- [WORK TO COMPLETE]: In the records below, locate the line containing "0.062, 0.054, 1))", then output that line and all later lines exactly, through the last one.

- [SUPPLIED DATA]:

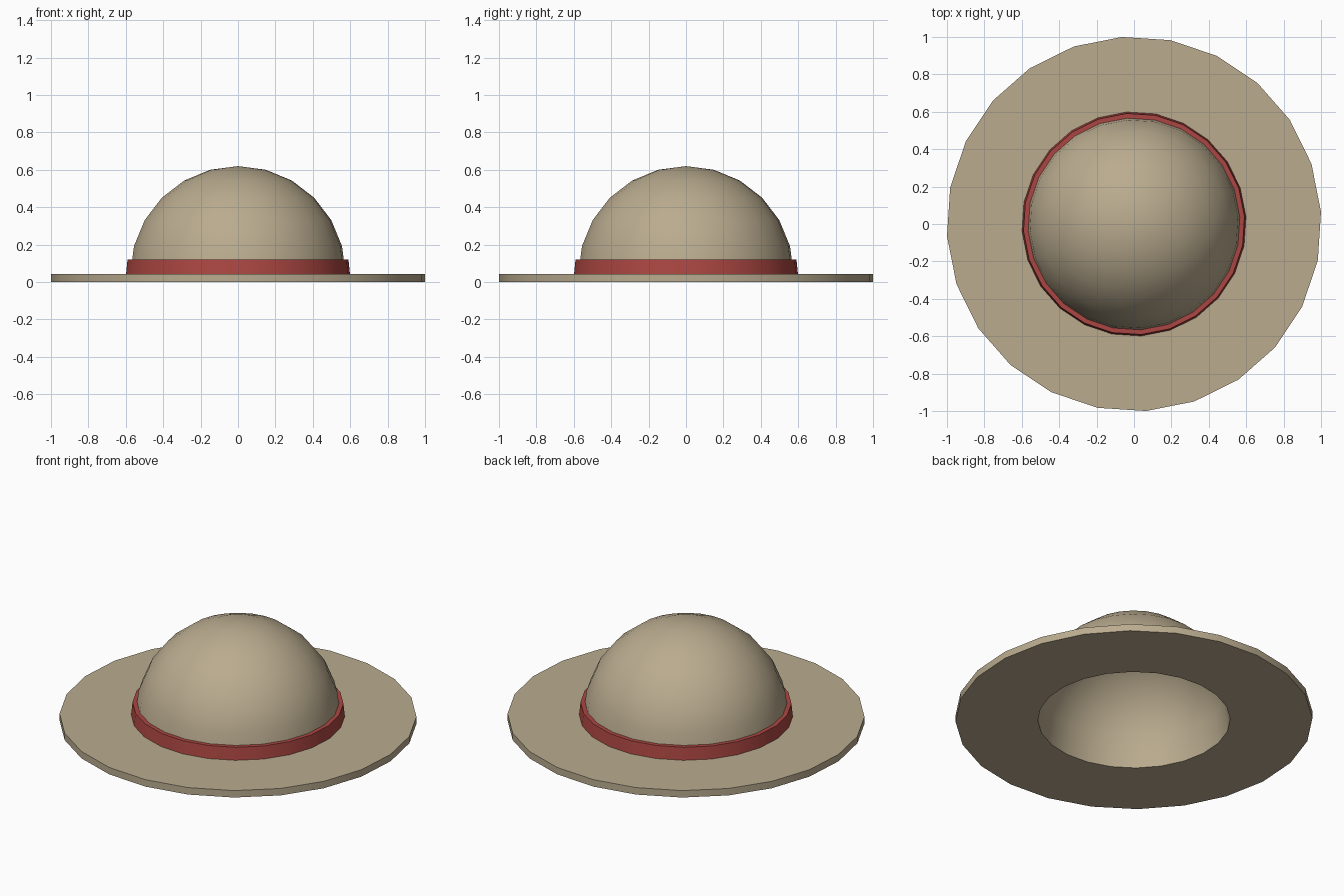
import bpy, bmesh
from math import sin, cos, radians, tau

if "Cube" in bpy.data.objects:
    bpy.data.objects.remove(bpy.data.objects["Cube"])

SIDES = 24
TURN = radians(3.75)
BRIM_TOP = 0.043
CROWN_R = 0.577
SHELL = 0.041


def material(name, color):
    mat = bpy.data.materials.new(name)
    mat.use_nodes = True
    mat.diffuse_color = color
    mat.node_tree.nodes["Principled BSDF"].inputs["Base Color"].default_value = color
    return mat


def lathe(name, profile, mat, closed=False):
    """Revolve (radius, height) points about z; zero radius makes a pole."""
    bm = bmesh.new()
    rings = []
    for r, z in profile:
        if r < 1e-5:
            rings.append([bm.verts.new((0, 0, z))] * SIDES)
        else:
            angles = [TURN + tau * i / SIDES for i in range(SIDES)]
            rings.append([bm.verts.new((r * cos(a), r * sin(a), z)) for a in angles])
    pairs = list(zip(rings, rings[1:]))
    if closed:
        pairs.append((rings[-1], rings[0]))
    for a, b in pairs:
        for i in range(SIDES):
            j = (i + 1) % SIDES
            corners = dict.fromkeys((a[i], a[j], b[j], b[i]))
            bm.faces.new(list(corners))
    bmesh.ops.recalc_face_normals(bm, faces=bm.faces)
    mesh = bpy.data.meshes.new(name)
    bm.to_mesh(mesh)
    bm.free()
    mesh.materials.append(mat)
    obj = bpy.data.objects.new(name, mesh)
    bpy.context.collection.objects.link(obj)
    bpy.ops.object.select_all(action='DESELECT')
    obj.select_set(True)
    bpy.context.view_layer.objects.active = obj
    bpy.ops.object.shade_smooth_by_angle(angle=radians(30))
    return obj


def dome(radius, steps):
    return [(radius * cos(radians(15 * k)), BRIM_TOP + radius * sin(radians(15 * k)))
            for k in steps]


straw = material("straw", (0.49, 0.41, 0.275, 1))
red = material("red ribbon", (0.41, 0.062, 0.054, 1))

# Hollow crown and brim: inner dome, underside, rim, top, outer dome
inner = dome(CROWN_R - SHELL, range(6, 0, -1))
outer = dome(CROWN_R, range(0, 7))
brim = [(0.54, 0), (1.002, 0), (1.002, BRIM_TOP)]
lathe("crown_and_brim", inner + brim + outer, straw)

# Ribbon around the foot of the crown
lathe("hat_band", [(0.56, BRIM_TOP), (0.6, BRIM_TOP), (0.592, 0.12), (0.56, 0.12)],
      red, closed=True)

- [WRITTEN RESPONSE]:
red = material("red ribbon", (0.41, 0.062, 0.054, 1))

# Hollow crown and brim: inner dome, underside, rim, top, outer dome
inner = dome(CROWN_R - SHELL, range(6, 0, -1))
outer = dome(CROWN_R, range(0, 7))
brim = [(0.54, 0), (1.002, 0), (1.002, BRIM_TOP)]
lathe("crown_and_brim", inner + brim + outer, straw)

# Ribbon around the foot of the crown
lathe("hat_band", [(0.56, BRIM_TOP), (0.6, BRIM_TOP), (0.592, 0.12), (0.56, 0.12)],
      red, closed=True)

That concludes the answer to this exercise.